A new study by researchers at the Joint Research Centre and Lisbon’s Instituto Superior de Educação e Ciências has looked into how much European children fell behind on learning goals during school closures, using an innovative, outside-the-box methodology.
The study identified Bulgaria, Germany, Slovakia, and Spain as the likely hardest hit by the lack of in-classroom teaching. In these countries, many children, especially those from vulnerable socio-economic backgrounds, are likely to have lost out considerably. In fact, it seems some children might not have progressed at all during school closure, as also concluded in a recent Dutch study. Other countries, like Norway, Denmark, Austria, and Latvia were, in contrast, less severely affected.
The study also showed that learning inequalities across Europe are likely to have increased considerably, since learning losses are more pronounced in those countries that already fared worse before pandemic-induced school closures.
This means that early fears, formulated in a 2020 JRC study, were confirmed. That study anticipated that learning achievements were going to suffer a setback, with socio-economically disadvantaged pupils suffering disproportionately. It also foresaw poorer socio-emotional skills, which, together with the cognitive learning losses, would persist in the long term.

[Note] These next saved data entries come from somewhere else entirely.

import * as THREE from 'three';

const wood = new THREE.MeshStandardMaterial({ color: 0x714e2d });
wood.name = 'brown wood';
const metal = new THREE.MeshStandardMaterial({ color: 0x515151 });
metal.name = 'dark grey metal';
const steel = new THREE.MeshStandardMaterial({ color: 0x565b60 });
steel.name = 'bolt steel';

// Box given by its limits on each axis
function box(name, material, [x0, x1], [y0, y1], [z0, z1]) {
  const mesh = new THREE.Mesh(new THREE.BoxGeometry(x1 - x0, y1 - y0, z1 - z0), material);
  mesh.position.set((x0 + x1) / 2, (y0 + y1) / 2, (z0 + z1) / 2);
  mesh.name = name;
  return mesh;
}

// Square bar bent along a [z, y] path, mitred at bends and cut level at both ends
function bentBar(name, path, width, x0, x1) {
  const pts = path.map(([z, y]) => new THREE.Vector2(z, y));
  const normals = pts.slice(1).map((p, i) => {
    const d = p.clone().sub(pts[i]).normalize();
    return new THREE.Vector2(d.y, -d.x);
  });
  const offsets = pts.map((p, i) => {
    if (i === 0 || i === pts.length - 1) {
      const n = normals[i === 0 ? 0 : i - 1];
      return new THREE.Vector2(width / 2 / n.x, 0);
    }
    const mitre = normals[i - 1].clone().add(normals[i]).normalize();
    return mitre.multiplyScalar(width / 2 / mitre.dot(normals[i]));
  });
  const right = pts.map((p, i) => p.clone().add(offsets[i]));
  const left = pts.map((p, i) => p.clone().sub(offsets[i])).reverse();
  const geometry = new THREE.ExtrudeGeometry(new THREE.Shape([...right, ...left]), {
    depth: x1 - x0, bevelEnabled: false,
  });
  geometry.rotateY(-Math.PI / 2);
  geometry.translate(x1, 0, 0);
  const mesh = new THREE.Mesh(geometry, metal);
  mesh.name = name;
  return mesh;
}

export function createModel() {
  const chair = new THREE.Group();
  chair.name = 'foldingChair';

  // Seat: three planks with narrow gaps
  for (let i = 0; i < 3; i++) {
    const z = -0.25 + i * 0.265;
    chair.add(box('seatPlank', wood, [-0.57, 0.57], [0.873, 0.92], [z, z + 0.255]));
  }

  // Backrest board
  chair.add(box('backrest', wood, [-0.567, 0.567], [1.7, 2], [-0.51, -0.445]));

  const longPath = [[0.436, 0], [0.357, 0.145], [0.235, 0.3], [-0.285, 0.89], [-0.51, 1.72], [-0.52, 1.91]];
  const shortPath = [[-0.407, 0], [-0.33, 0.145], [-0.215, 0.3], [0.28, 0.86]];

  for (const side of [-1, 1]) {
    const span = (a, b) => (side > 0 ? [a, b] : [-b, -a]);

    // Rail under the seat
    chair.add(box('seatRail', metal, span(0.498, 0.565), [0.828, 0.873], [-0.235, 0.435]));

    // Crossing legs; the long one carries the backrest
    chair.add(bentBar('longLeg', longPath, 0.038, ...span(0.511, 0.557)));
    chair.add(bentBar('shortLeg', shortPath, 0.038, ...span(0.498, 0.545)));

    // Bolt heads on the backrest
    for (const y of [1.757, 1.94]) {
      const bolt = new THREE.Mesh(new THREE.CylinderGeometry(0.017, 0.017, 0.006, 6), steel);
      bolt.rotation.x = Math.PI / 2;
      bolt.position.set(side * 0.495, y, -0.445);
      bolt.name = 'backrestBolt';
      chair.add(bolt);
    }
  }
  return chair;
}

A room of its own, full of books: factors in successful home education
Measuring academic achievement among children is a long and arduous process, and exact data on learning losses can take years to come by. Recognising the urgency of the need to know what toll the COVID-shock had on children’s education, the authors of the new study therefore came up with an innovative way to estimate the damage to educational ability and find which countries were most affected.
First, they took data from the 2019 Trends in International Mathematics and Science Study (TIMSS), a large-scale student examination, which, among others, measures the maths ability of 4th-graders cross-nationally, covering 22 European countries. They then checked a number of home schooling-related factors for how they correlated with TIMSS scores.
Out of these factors, the absence of books or a reading device at home proved to be the most powerful negative factor overall. On average across all European countries, absence of these tended to set maths achievement back by 40 TIMSS points, i.e. more than the average TIMSS maths point increase generally associated with one year of schooling, which lies about 35.
Significantly lower achievement was also associated with neither parent having a university degree; no internet at home; going hungry in the morning; and parents unable to help with teaching. Cumulatively, if all these were missing, children on average scored 157 TIMSS points lower in a test where average scores were around 500 TIMSS scores.
The authors then compared countries in terms of both children’s lack of home learning resources and the importance of those for learning progression, identifying thereby which countries were most likely to encounter lockdown-related learning setbacks. They argue that children are most vulnerable in a country where home resources are very important for learning and where the lack of those resources is very high compared to other European countries.
Although extensive data is available for the Netherlands, it is impossible yet to quantify the exact impact of the pandemic on learning loss. In December 2022 however, the first cross-national educational achievement data, the Progress in International Reading Literacy Study (PIRLS) will be made available to compare education outcomes before and after the pandemic. The JRC will use these data for further in-depth research on the impact of physical school closures on learning loss as well as successful remedies for closing the gap between advantaged and disadvantaged children in Europe.
In terms of new EU policy actions, since 2021, general schools too are eligible for Erasmus+ grants for a stay abroad. Additionally to this, around €60 billion will be given to investments in education and skills through the Recovery and Resilience Facility.
To tackle the deepening inequalities, the Council adopted a recommendation on blended learning approaches for high-quality and inclusive education. Blending learning environments and tools in primary and secondary education will also help education systems to be better prepared and more resilient in future crises. Furthermore, the European Commission proposed the Pathways to school success proposal, which includes policy guidance, the promotion of peer learning, the exchange of best practices, and financial incentives. At the same time, the Commission is examining pathways to increase children’s mental well-being, which is closely linked to academic performance.
To harness the full potential of EU-wide cooperation, eTwinning, which links 200 000 schools, and the School Education Gateway, an online space on education policy and practices, have been integrated in the new European School Education Platform.
These actions are steps towards ensuring that no one is left behind, even in a time of crisis.
- Publication date
- 24 October 2022
- Joint Research Centre
- JRC portfolios
- Education, skills and jobsCrises management